# TASK TO CARRY OUT
For each record that follows, restate the text exactly and drop the pictures.
───── DATASET RECORDS ─────
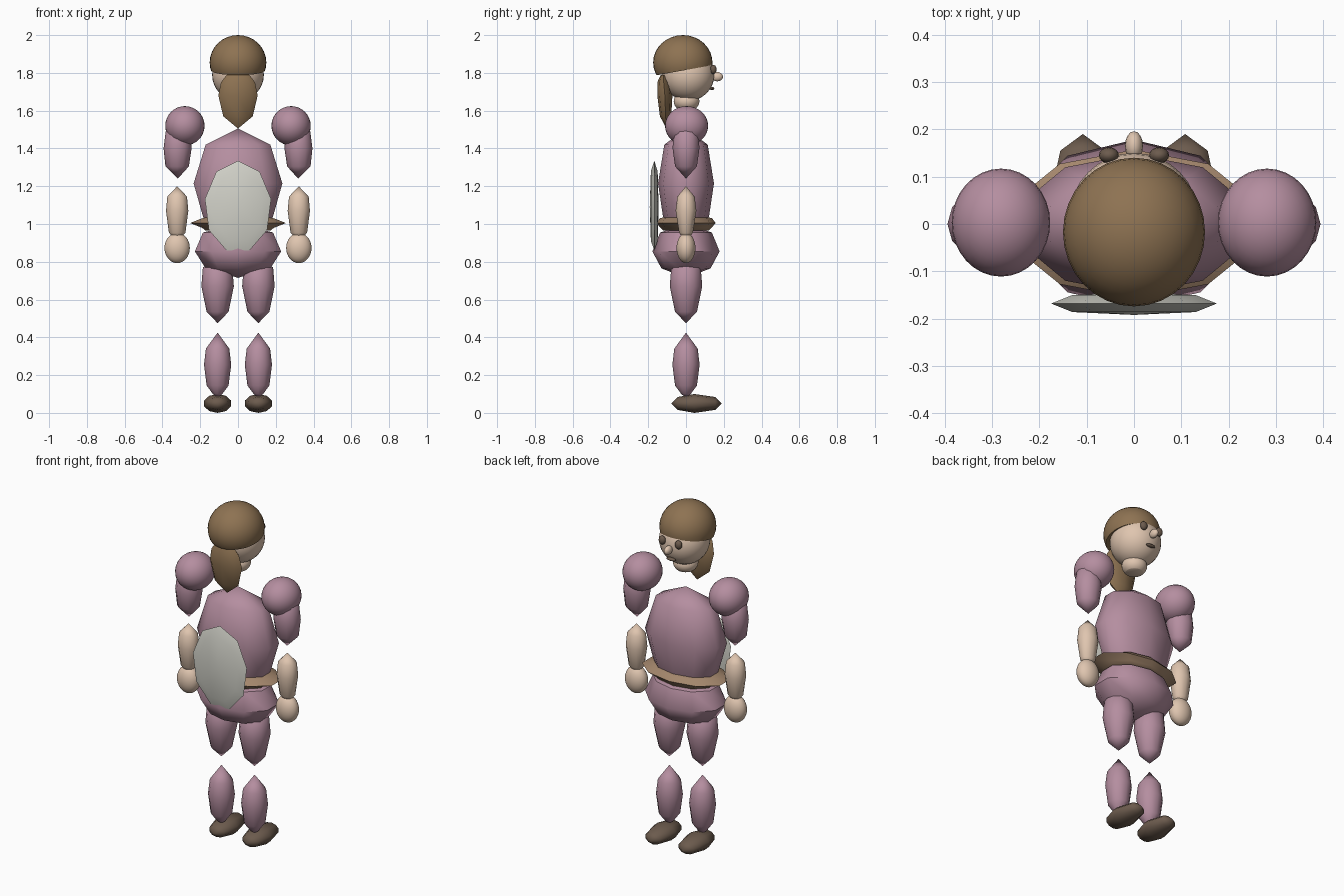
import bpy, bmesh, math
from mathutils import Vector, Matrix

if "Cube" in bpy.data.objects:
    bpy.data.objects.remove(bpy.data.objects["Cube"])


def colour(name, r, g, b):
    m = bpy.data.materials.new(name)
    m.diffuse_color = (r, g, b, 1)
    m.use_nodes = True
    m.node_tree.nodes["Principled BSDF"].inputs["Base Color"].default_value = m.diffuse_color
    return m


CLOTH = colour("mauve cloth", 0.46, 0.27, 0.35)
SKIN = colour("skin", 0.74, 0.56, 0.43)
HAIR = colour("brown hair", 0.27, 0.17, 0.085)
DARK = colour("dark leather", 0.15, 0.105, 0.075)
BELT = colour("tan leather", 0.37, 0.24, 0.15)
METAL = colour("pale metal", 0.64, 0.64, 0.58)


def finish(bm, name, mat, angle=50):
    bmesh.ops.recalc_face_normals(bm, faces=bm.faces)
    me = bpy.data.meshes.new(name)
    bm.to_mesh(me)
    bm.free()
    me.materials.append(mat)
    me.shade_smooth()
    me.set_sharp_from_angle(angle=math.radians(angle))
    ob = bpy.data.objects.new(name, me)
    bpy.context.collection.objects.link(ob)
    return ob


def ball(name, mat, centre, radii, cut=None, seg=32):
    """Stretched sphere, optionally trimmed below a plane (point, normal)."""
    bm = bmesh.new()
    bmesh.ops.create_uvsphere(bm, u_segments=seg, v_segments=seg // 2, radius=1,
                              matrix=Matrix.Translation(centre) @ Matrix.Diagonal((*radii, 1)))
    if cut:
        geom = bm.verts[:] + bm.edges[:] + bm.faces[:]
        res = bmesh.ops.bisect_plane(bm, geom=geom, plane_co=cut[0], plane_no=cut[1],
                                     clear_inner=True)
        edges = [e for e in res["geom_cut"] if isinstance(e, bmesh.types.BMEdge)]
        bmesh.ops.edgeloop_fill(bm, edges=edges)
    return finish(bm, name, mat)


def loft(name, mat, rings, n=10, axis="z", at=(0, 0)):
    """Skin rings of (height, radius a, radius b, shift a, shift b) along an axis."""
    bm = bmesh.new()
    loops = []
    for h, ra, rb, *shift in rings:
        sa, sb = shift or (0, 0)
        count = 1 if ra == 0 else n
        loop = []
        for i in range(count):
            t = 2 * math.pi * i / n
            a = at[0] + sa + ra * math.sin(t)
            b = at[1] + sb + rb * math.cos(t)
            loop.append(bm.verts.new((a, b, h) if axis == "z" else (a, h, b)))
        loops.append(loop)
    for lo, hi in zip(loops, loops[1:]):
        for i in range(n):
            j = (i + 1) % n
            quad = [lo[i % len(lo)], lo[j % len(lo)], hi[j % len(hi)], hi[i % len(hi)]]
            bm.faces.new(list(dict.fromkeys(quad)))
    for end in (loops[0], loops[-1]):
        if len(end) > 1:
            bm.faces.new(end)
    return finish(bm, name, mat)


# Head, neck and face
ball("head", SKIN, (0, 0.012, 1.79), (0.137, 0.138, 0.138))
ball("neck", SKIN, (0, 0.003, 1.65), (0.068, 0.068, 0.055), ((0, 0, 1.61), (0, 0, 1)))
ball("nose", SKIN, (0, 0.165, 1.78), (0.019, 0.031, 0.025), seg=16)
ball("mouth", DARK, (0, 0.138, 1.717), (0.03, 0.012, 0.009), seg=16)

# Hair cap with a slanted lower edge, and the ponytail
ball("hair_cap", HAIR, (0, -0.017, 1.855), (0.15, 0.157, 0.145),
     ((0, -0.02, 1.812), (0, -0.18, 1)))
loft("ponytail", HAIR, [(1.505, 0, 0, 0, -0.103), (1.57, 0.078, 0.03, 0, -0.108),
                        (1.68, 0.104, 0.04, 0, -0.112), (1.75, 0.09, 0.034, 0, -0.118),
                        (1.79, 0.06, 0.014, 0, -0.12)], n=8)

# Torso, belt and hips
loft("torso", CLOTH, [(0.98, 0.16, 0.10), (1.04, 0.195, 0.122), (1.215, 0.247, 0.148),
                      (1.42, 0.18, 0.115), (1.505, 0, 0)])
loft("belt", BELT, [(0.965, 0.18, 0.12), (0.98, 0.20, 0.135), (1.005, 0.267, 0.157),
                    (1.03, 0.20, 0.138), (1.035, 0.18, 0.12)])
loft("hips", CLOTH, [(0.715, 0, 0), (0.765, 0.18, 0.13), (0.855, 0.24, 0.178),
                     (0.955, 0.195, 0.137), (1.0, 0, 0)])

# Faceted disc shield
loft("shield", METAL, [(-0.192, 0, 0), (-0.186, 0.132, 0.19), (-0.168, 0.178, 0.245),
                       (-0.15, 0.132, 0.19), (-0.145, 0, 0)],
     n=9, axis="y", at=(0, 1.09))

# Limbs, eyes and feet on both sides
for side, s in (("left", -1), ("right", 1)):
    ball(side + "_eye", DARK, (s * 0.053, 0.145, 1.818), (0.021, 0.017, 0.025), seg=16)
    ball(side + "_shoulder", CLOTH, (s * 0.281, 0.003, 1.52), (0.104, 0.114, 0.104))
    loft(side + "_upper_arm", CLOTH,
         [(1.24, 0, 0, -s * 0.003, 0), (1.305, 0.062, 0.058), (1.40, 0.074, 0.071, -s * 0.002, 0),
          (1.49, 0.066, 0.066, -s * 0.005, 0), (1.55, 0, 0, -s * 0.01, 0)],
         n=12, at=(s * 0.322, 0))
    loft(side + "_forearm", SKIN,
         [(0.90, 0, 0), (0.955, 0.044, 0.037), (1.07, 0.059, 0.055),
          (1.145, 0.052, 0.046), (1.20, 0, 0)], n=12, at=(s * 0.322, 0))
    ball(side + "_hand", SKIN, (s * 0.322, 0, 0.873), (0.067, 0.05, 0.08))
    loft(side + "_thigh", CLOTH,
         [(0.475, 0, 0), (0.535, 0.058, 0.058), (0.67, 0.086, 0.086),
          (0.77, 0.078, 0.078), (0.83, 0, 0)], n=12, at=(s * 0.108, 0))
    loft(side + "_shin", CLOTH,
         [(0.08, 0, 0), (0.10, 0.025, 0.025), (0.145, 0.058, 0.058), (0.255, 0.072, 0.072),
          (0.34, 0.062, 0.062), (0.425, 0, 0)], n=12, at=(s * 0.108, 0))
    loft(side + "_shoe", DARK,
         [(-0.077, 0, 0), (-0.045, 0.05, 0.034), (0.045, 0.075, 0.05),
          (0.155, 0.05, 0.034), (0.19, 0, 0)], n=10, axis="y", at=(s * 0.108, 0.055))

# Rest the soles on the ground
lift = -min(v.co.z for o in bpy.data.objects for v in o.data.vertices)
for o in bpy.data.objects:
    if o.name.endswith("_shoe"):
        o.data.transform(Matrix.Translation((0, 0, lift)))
─────
# REPLY
import bpy, bmesh, math
from mathutils import Vector, Matrix

if "Cube" in bpy.data.objects:
    bpy.data.objects.remove(bpy.data.objects["Cube"])


def colour(name, r, g, b):
    m = bpy.data.materials.new(name)
    m.diffuse_color = (r, g, b, 1)
    m.use_nodes = True
    m.node_tree.nodes["Principled BSDF"].inputs["Base Color"].default_value = m.diffuse_color
    return m


CLOTH = colour("mauve cloth", 0.46, 0.27, 0.35)
SKIN = colour("skin", 0.74, 0.56, 0.43)
HAIR = colour("brown hair", 0.27, 0.17, 0.085)
DARK = colour("dark leather", 0.15, 0.105, 0.075)
BELT = colour("tan leather", 0.37, 0.24, 0.15)
METAL = colour("pale metal", 0.64, 0.64, 0.58)


def finish(bm, name, mat, angle=50):
    bmesh.ops.recalc_face_normals(bm, faces=bm.faces)
    me = bpy.data.meshes.new(name)
    bm.to_mesh(me)
    bm.free()
    me.materials.append(mat)
    me.shade_smooth()
    me.set_sharp_from_angle(angle=math.radians(angle))
    ob = bpy.data.objects.new(name, me)
    bpy.context.collection.objects.link(ob)
    return ob


def ball(name, mat, centre, radii, cut=None, seg=32):
    """Stretched sphere, optionally trimmed below a plane (point, normal)."""
    bm = bmesh.new()
    bmesh.ops.create_uvsphere(bm, u_segments=seg, v_segments=seg // 2, radius=1,
                              matrix=Matrix.Translation(centre) @ Matrix.Diagonal((*radii, 1)))
    if cut:
        geom = bm.verts[:] + bm.edges[:] + bm.faces[:]
        res = bmesh.ops.bisect_plane(bm, geom=geom, plane_co=cut[0], plane_no=cut[1],
                                     clear_inner=True)
        edges = [e for e in res["geom_cut"] if isinstance(e, bmesh.types.BMEdge)]
        bmesh.ops.edgeloop_fill(bm, edges=edges)
    return finish(bm, name, mat)


def loft(name, mat, rings, n=10, axis="z", at=(0, 0)):
    """Skin rings of (height, radius a, radius b, shift a, shift b) along an axis."""
    bm = bmesh.new()
    loops = []
    for h, ra, rb, *shift in rings:
        sa, sb = shift or (0, 0)
        count = 1 if ra == 0 else n
        loop = []
        for i in range(count):
            t = 2 * math.pi * i / n
            a = at[0] + sa + ra * math.sin(t)
            b = at[1] + sb + rb * math.cos(t)
            loop.append(bm.verts.new((a, b, h) if axis == "z" else (a, h, b)))
        loops.append(loop)
    for lo, hi in zip(loops, loops[1:]):
        for i in range(n):
            j = (i + 1) % n
            quad = [lo[i % len(lo)], lo[j % len(lo)], hi[j % len(hi)], hi[i % len(hi)]]
            bm.faces.new(list(dict.fromkeys(quad)))
    for end in (loops[0], loops[-1]):
        if len(end) > 1:
            bm.faces.new(end)
    return finish(bm, name, mat)


# Head, neck and face
ball("head", SKIN, (0, 0.012, 1.79), (0.137, 0.138, 0.138))
ball("neck", SKIN, (0, 0.003, 1.65), (0.068, 0.068, 0.055), ((0, 0, 1.61), (0, 0, 1)))
ball("nose", SKIN, (0, 0.165, 1.78), (0.019, 0.031, 0.025), seg=16)
ball("mouth", DARK, (0, 0.138, 1.717), (0.03, 0.012, 0.009), seg=16)

# Hair cap with a slanted lower edge, and the ponytail
ball("hair_cap", HAIR, (0, -0.017, 1.855), (0.15, 0.157, 0.145),
     ((0, -0.02, 1.812), (0, -0.18, 1)))
loft("ponytail", HAIR, [(1.505, 0, 0, 0, -0.103), (1.57, 0.078, 0.03, 0, -0.108),
                        (1.68, 0.104, 0.04, 0, -0.112), (1.75, 0.09, 0.034, 0, -0.118),
                        (1.79, 0.06, 0.014, 0, -0.12)], n=8)

# Torso, belt and hips
loft("torso", CLOTH, [(0.98, 0.16, 0.10), (1.04, 0.195, 0.122), (1.215, 0.247, 0.148),
                      (1.42, 0.18, 0.115), (1.505, 0, 0)])
loft("belt", BELT, [(0.965, 0.18, 0.12), (0.98, 0.20, 0.135), (1.005, 0.267, 0.157),
                    (1.03, 0.20, 0.138), (1.035, 0.18, 0.12)])
loft("hips", CLOTH, [(0.715, 0, 0), (0.765, 0.18, 0.13), (0.855, 0.24, 0.178),
                     (0.955, 0.195, 0.137), (1.0, 0, 0)])

# Faceted disc shield
loft("shield", METAL, [(-0.192, 0, 0), (-0.186, 0.132, 0.19), (-0.168, 0.178, 0.245),
                       (-0.15, 0.132, 0.19), (-0.145, 0, 0)],
     n=9, axis="y", at=(0, 1.09))

# Limbs, eyes and feet on both sides
for side, s in (("left", -1), ("right", 1)):
    ball(side + "_eye", DARK, (s * 0.053, 0.145, 1.818), (0.021, 0.017, 0.025), seg=16)
    ball(side + "_shoulder", CLOTH, (s * 0.281, 0.003, 1.52), (0.104, 0.114, 0.104))
    loft(side + "_upper_arm", CLOTH,
         [(1.24, 0, 0, -s * 0.003, 0), (1.305, 0.062, 0.058), (1.40, 0.074, 0.071, -s * 0.002, 0),
          (1.49, 0.066, 0.066, -s * 0.005, 0), (1.55, 0, 0, -s * 0.01, 0)],
         n=12, at=(s * 0.322, 0))
    loft(side + "_forearm", SKIN,
         [(0.90, 0, 0), (0.955, 0.044, 0.037), (1.07, 0.059, 0.055),
          (1.145, 0.052, 0.046), (1.20, 0, 0)], n=12, at=(s * 0.322, 0))
    ball(side + "_hand", SKIN, (s * 0.322, 0, 0.873), (0.067, 0.05, 0.08))
    loft(side + "_thigh", CLOTH,
         [(0.475, 0, 0), (0.535, 0.058, 0.058), (0.67, 0.086, 0.086),
          (0.77, 0.078, 0.078), (0.83, 0, 0)], n=12, at=(s * 0.108, 0))
    loft(side + "_shin", CLOTH,
         [(0.08, 0, 0), (0.10, 0.025, 0.025), (0.145, 0.058, 0.058), (0.255, 0.072, 0.072),
          (0.34, 0.062, 0.062), (0.425, 0, 0)], n=12, at=(s * 0.108, 0))
    loft(side + "_shoe", DARK,
         [(-0.077, 0, 0), (-0.045, 0.05, 0.034), (0.045, 0.075, 0.05),
          (0.155, 0.05, 0.034), (0.19, 0, 0)], n=10, axis="y", at=(s * 0.108, 0.055))

# Rest the soles on the ground
lift = -min(v.co.z for o in bpy.data.objects for v in o.data.vertices)
for o in bpy.data.objects:
    if o.name.endswith("_shoe"):
        o.data.transform(Matrix.Translation((0, 0, lift)))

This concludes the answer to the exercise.